Lithium Energy is drawing closer to starting exploration at its flagship Solaroz project in Argentina with the arrival of key geophysical testing equipment.

The equipment, which is currently being configured and tested for deployment, will assist in validating the current exploration target of between 1.5 to 8.7 million tonnes of contained lithium carbonate equivalent and to optimise the location of drill holes that will underpin the next phase of exploration.

Lithium Energy (ASX:LEL) says the equipment will be mobilised to field upon receipt of an environmental impact assessment (EIA) approval, which is entering the final stages of evaluation.

This geophysical equipment will be used to define the basin basement morphology and thickness of the hydrogeological units that have the potential to contain brines of economic interest.

Lithium brines are generally considered to have some of the lowest costs for the production of lithium carbonate.

Geological modelling has indicated that a lithium-brine hosting deep sand unit could be present beneath surficial material at depths from 200-400m over about 78sqkm of the company’s tenements.

Its exploration target is based on the interpretation that the alluvial deposits were deposited relatively recently and lie directly above the productive deep sand unit of the lithium rich aquifer from which Orocobre (ASX:ORE) is extracting its brine.

Lithium brine neighbours

The company has good reason to be keen on starting exploration at Solaroz.

Its project is surrounded by tenements held by Orocobre and Lithium America within the ‘lithium triangle’ situated in the north-west of Argentina.

Adding interest, it is similar in size to the resource of 6.4Mt of contained LCE at Orocobre’s neighbouring Salar de Olaroz.




This article was developed in collaboration with Lithium Energy, a Stockhead advertiser at the time of publishing.


This article does not constitute financial product advice.
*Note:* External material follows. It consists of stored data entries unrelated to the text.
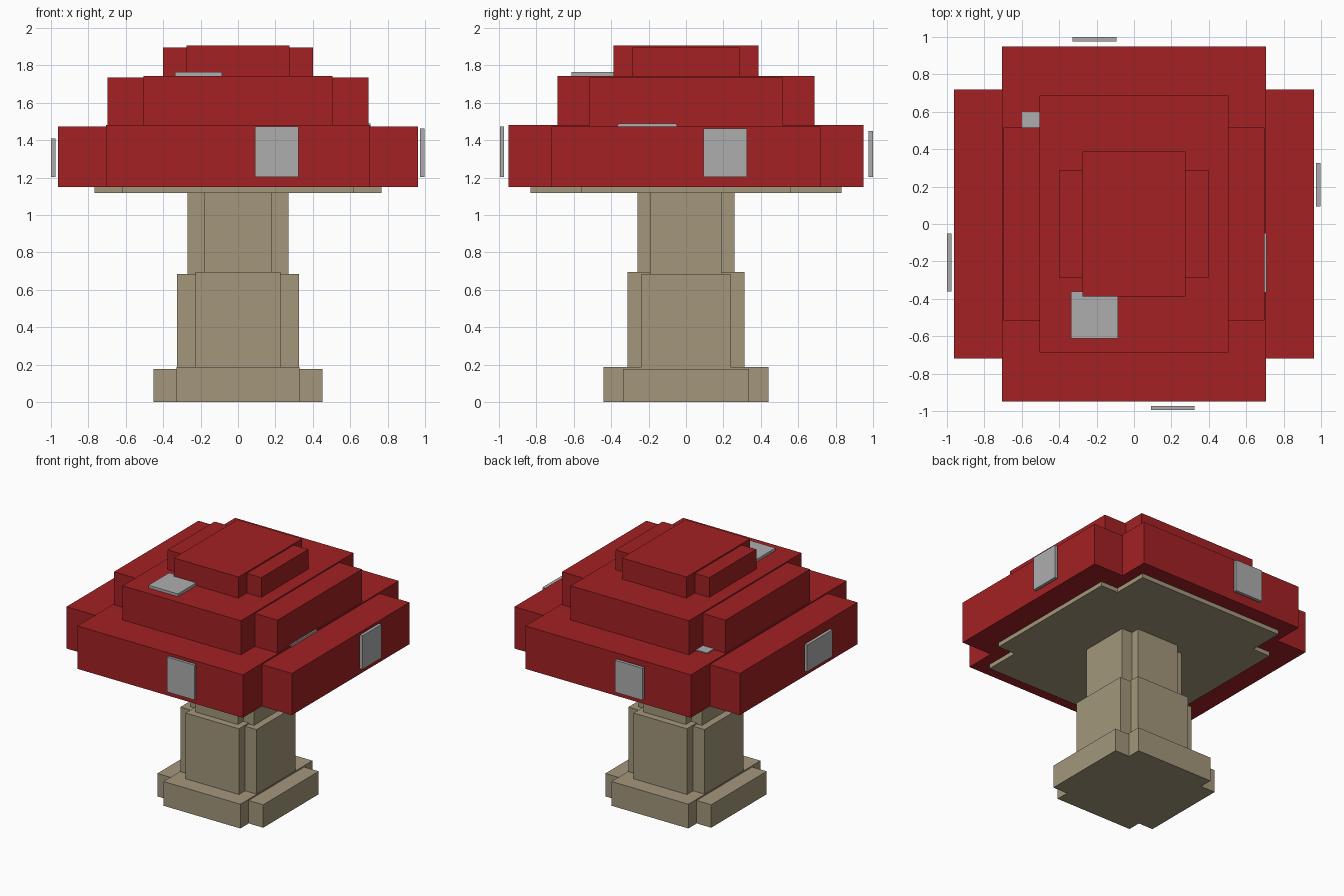
import bpy, bmesh
from mathutils import Matrix, Vector

if "Cube" in bpy.data.objects:
    bpy.data.objects.remove(bpy.data.objects["Cube"])


def material(name, rgb):
    # sRGB bytes to linear diffuse colour
    lin = [((c / 255 + 0.055) / 1.055) ** 2.4 for c in rgb]
    m = bpy.data.materials.new(name)
    m.diffuse_color = (*lin, 1.0)
    m.use_nodes = True
    m.node_tree.nodes["Principled BSDF"].inputs["Base Color"].default_value = m.diffuse_color
    return m


red = material("cap red", (163, 33, 36))
tan = material("stem tan", (163, 151, 123))
grey = material("spot grey", (174, 174, 174))


def boxes(name, mat, extents):
    """One object made of boxes given as (x0, x1, y0, y1, z0, z1)."""
    bm = bmesh.new()
    for x0, x1, y0, y1, z0, z1 in extents:
        centre = Vector((x0 + x1, y0 + y1, z0 + z1)) / 2
        size = Matrix.Diagonal((x1 - x0, y1 - y0, z1 - z0, 1))
        bmesh.ops.create_cube(bm, size=1, matrix=Matrix.Translation(centre) @ size)
    mesh = bpy.data.meshes.new(name)
    bm.to_mesh(mesh)
    bm.free()
    mesh.materials.append(mat)
    bpy.context.collection.objects.link(bpy.data.objects.new(name, mesh))


def tier(name, mat, wide, deep, z0):
    """Two crossed boxes, each (half x, half y, top), on a shared bottom."""
    boxes(name, mat, [(-x, x, -y, y, z0, top) for x, y, top in (wide, deep)])


# Stem, from the foot up to the gill plate
tier("stem_foot", tan, (0.452, 0.338, 0.177), (0.328, 0.44, 0.187), 0)
tier("stem_lower", tan, (0.325, 0.238, 0.685), (0.228, 0.314, 0.694), 0.17)
tier("stem_upper", tan, (0.27, 0.193, 1.13), (0.18, 0.26, 1.14), 0.68)
tier("gill_plate", tan, (0.767, 0.56, 1.155), (0.62, 0.832, 1.16), 1.117)

# Stepped cap
tier("cap_lower", red, (0.962, 0.718, 1.472), (0.706, 0.95, 1.481), 1.15)
tier("cap_middle", red, (0.698, 0.515, 1.735), (0.505, 0.686, 1.744), 1.465)
tier("cap_top", red, (0.40, 0.286, 1.896), (0.276, 0.388, 1.906), 1.73)

# Spots standing just off the sides of the cap
boxes("front_spot", grey, [(0.092, 0.324, -0.995, -0.973, 1.202, 1.472)])
boxes("back_spot", grey, [(-0.328, -0.094, 0.976, 1.0, 1.203, 1.45)])
boxes("right_spot", grey, [(0.973, 0.997, 0.094, 0.326, 1.202, 1.462)])
boxes("left_spot", grey, [(-1.0, -0.976, -0.36, -0.05, 1.202, 1.408)])

# Spots lying on the steps of the cap
boxes("upper_spot", grey, [(-0.336, -0.085, -0.612, -0.36, 1.74, 1.765)])
boxes("corner_spot", grey, [(-0.6, -0.36, 0.36, 0.6, 1.465, 1.488)])
boxes("step_spot", grey, [(0.40, 0.709, -0.363, -0.05, 1.465, 1.488)])
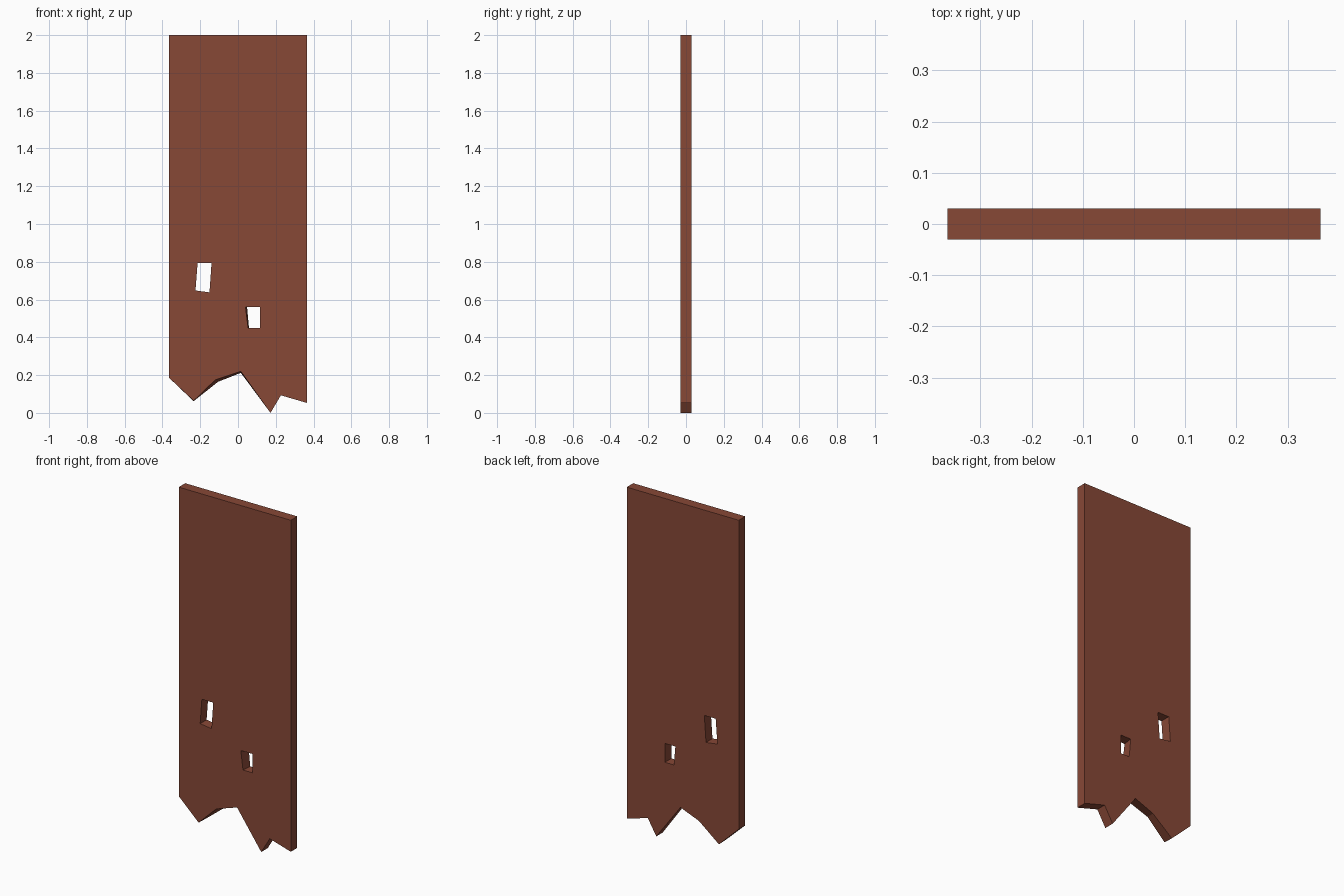
import bpy, bmesh

if "Cube" in bpy.data.objects:
    bpy.data.objects.remove(bpy.data.objects["Cube"])

HALF = 0.03  # half thickness of the plank


def loft(name, front, back, y):
    """Solid between a front (-y) and a back (+y) outline of (x, z) points."""
    bm = bmesh.new()
    a = [bm.verts.new((x, -y, z)) for x, z in front]
    b = [bm.verts.new((x, y, z)) for x, z in back]
    bm.faces.new(a)
    bm.faces.new(b[::-1])
    n = len(a)
    for i in range(n):
        j = (i + 1) % n
        bm.faces.new((a[j], a[i], b[i], b[j]))
    bmesh.ops.recalc_face_normals(bm, faces=bm.faces)
    mesh = bpy.data.meshes.new(name)
    bm.to_mesh(mesh)
    bm.free()
    obj = bpy.data.objects.new(name, mesh)
    bpy.context.collection.objects.link(obj)
    return obj


wood = bpy.data.materials.new("red brown wood")
wood.diffuse_color = (0.245, 0.065, 0.037, 1)
wood.use_nodes = True
wood.node_tree.nodes["Principled BSDF"].inputs["Base Color"].default_value = wood.diffuse_color

# Plank with a splintered lower end
top = [(0.364, 2.0), (-0.364, 2.0)]
front = [(-0.364, 0.185), (-0.235, 0.064), (-0.12, 0.175), (0.015, 0.22),
         (0.172, 0.0), (0.227, 0.093), (0.364, 0.053)]
back = [(-0.364, 0.185), (-0.235, 0.062), (-0.105, 0.165), (0.015, 0.212),
        (0.172, 0.0), (0.227, 0.093), (0.364, 0.053)]
plank = loft("broken_plank", front + top, back + top, HALF)
plank.data.materials.append(wood)

# Two skewed holes cut right through
upper = [(-0.214, 0.794), (-0.14, 0.794), (-0.151, 0.638), (-0.225, 0.648)]
lower_front = [(0.038, 0.561), (0.116, 0.561), (0.116, 0.45), (0.052, 0.45)]
lower_back = [(0.05, 0.561), (0.116, 0.561), (0.116, 0.45), (0.06, 0.45)]
for name, f, b in (("upper_hole", upper, upper),
                   ("lower_hole", lower_front, lower_back)):
    cutter = loft(name, f, b, HALF * 1.5)
    cutter.hide_render = True
    cutter.data.materials.append(wood)
    mod = plank.modifiers.new(name, 'BOOLEAN')
    mod.operation = 'DIFFERENCE'
    mod.solver = 'EXACT'
    mod.object = cutter
    bpy.context.view_layer.objects.active = plank
    bpy.ops.object.modifier_apply(modifier=name)
    bpy.data.objects.remove(cutter)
You should consider obtaining independent advice before making any financial decisions.